Background: Substantial evidence supports the use of inexpensive β-AR antagonists (beta blockers) against a variety of cancers, and the β-AR antagonist propranolol was recently approved by the European Medicines Agency for the treatment of soft tissue sarcomas. Prospective and retrospective data published by our group and others suggest that non-selective β-AR antagonists are effective at reducing proliferative rates in breast cancers, however the mechanism by which this occurs is largely unknown. Methods: In this study, we measured changes in tumor proliferation and apoptosis in a late stage breast cancer patient treated with neoadjuvant propranolol. We expounded upon these clinical findings by employing an in vitro breast cancer model, where we used cell-based assays to evaluate propranolol-mediated molecular alterations related to cell proliferation and apoptosis. Results: Neoadjuvant propranolol decreased expression of the pro-proliferative Ki-67 and pro-survival Bcl-2 markers, and increased pro-apoptotic p53 expression in a patient with stage III breast cancer. Molecular analysis revealed that β-AR antagonism disrupted cell cycle progression and steady state levels of cyclins. Furthermore, propranolol treatment of breast cancer cells increased p53 levels, enhanced caspase cleavage, and induced apoptosis. Conclusion: Collectively, these data provide support for the incorporation of β-AR antagonists into the clinical management of breast cancer, and elucidate a partial molecular mechanism explaining the efficacy of β-AR antagonists against this disease.

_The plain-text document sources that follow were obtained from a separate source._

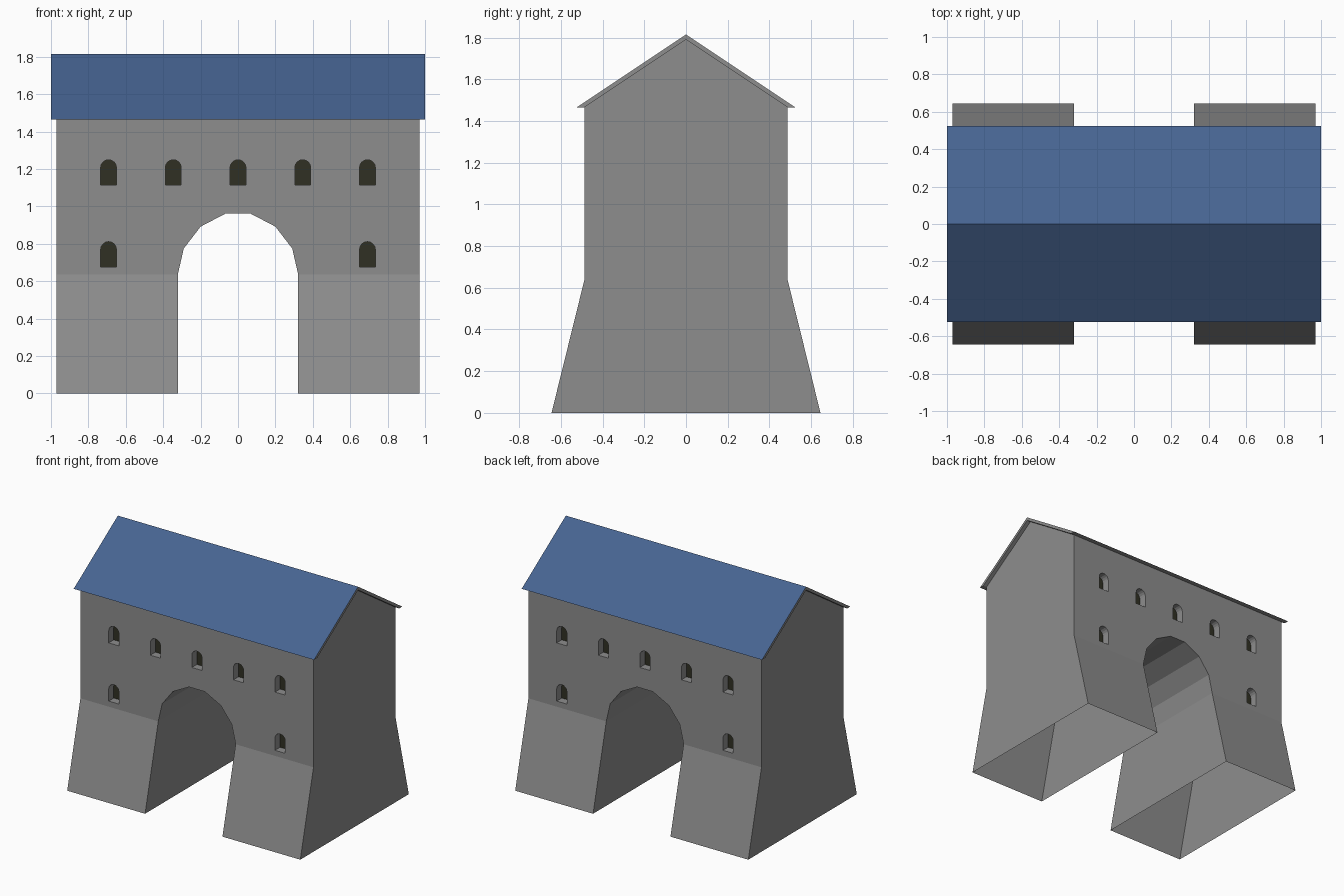
import bpy, bmesh, math

if "Cube" in bpy.data.objects:
    bpy.data.objects.remove(bpy.data.objects["Cube"])


def material(name, rgb):
    m = bpy.data.materials.new(name)
    m.diffuse_color = (*rgb, 1)
    m.use_nodes = True
    m.node_tree.nodes["Principled BSDF"].inputs["Base Color"].default_value = m.diffuse_color
    return m


stone = material("grey stone", (0.27, 0.27, 0.27))
slate = material("blue roof", (0.062, 0.127, 0.285))
dark = material("dark window", (0.030, 0.030, 0.017))

W, D, FOOT = 0.97, 0.488, 0.645          # half width, half depth, half depth at foot
SPRING, EAVE, RIDGE = 0.635, 0.0, 1.79
EAVE = 1.465


def make_object(name, bm, mats):
    bmesh.ops.recalc_face_normals(bm, faces=bm.faces)
    me = bpy.data.meshes.new(name)
    bm.to_mesh(me)
    bm.free()
    ob = bpy.data.objects.new(name, me)
    bpy.context.collection.objects.link(ob)
    for m in mats:
        me.materials.append(m)
    return ob


def prism(bm, a, b):
    """Solid between two matching loops of points."""
    va, vb = [bm.verts.new(p) for p in a], [bm.verts.new(p) for p in b]
    bm.faces.new(va)
    bm.faces.new(vb)
    n = len(va)
    return [bm.faces.new((va[i], va[(i + 1) % n], vb[(i + 1) % n], vb[i])) for i in range(n)]


# Gatehouse walls: arched facade, splayed feet and gable ends
half_arch = [(0.322, SPRING), (0.29, 0.775), (0.2, 0.892), (0.066, 0.962)]
arch = [(-x, z) for x, z in half_arch] + half_arch[::-1]
bm = bmesh.new()
cache = {}


def v(x, y, z):
    key = (round(x, 4), round(y, 4), round(z, 4))
    if key not in cache:
        cache[key] = bm.verts.new(key)
    return cache[key]


def face(*pts):
    bm.faces.new([v(*p) for p in pts])


A = half_arch[0][0]
for s in (-1, 1):
    y, f = s * D, s * FOOT
    outline = [(-W, SPRING)] + arch + [(W, SPRING), (W, EAVE), (-W, EAVE)]
    face(*[(x, y, z) for x, z in outline])
    face((-W, y, EAVE), (W, y, EAVE), (W, 0, RIDGE), (-W, 0, RIDGE))
    for a, b in ((-W, -A), (A, W)):
        face((a, f, 0), (b, f, 0), (b, y, SPRING), (a, y, SPRING))
    face((s * A, -FOOT, 0), (s * A, FOOT, 0), (s * A, D, SPRING), (s * A, -D, SPRING))
    face((s * A, -FOOT, 0), (s * A, FOOT, 0), (s * W, FOOT, 0), (s * W, -FOOT, 0))
    face(*[(s * W, yy, z) for yy, z in ((-FOOT, 0), (FOOT, 0), (D, SPRING), (D, EAVE),
                                        (0, RIDGE), (-D, EAVE), (-D, SPRING))])
for (x0, z0), (x1, z1) in zip(arch, arch[1:]):
    face((x0, -D, z0), (x1, -D, z1), (x1, D, z1), (x0, D, z0))
walls = make_object("gatehouse_walls", bm, [stone, dark])

# Round-headed window recesses, cut into both facades
DEPTH, R = 0.06, 0.0425
bm = bmesh.new()
spots = [(0.346 * i, 1.115) for i in range(-2, 3)] + [(-0.692, 0.677), (0.692, 0.677)]
for x, z in spots:
    shape = [(x - R, z), (x + R, z)]
    shape += [(x + R * math.cos(math.pi * k / 8), z + 0.092 + R * math.sin(math.pi * k / 8))
              for k in range(9)]
    for s in (-1, 1):
        prism(bm, [(px, s * (D + 0.1), pz) for px, pz in shape],
              [(px, s * (D - DEPTH), pz) for px, pz in shape])
cutter = make_object("window_cutter", bm, [stone])
cutter.hide_render = True
mod = walls.modifiers.new("windows", 'BOOLEAN')
mod.operation, mod.solver, mod.object = 'DIFFERENCE', 'EXACT', cutter
bpy.context.view_layer.objects.active = walls
bpy.ops.object.modifier_apply(modifier=mod.name)
bpy.data.objects.remove(cutter)

# Open underside and roof seat; dark panes at the back of each recess
bm = bmesh.new()
bm.from_mesh(walls.data)
bm.normal_update()
gone = []
for f in bm.faces:
    c = f.calc_center_median()
    f.material_index = int(abs(f.normal.y) > 0.9 and abs(abs(c.y) - (D - DEPTH)) < 0.003)
    if c.z < 0.001 or (c.z > EAVE + 0.05 and f.normal.z > 0.5):
        gone.append(f)
bmesh.ops.delete(bm, geom=gone, context='FACES')
bm.to_mesh(walls.data)
bm.free()

# Gabled roof: blue slopes, grey underside and edges
section = [(-0.525, EAVE), (0, 1.815), (0.525, EAVE), (D, EAVE), (0, RIDGE), (-D, EAVE)]
bm = bmesh.new()
sides = prism(bm, [(-1, y, z) for y, z in section], [(1, y, z) for y, z in section])
for f in sides[:2]:
    f.material_index = 1
make_object("roof", bm, [stone, slate])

Bibliographical noteFunding Information:
This project was supported by grants to ZN ( CPRIT RP120528 ), ZN and BAB (TTUHSC seed grant #533701 ), and RJA and AVR (NIMHD RCMI 5G12MD007592 ).
© 2019 Chang Gung University
- Beta adrenergic receptor
- Beta blockade
- Breast cancer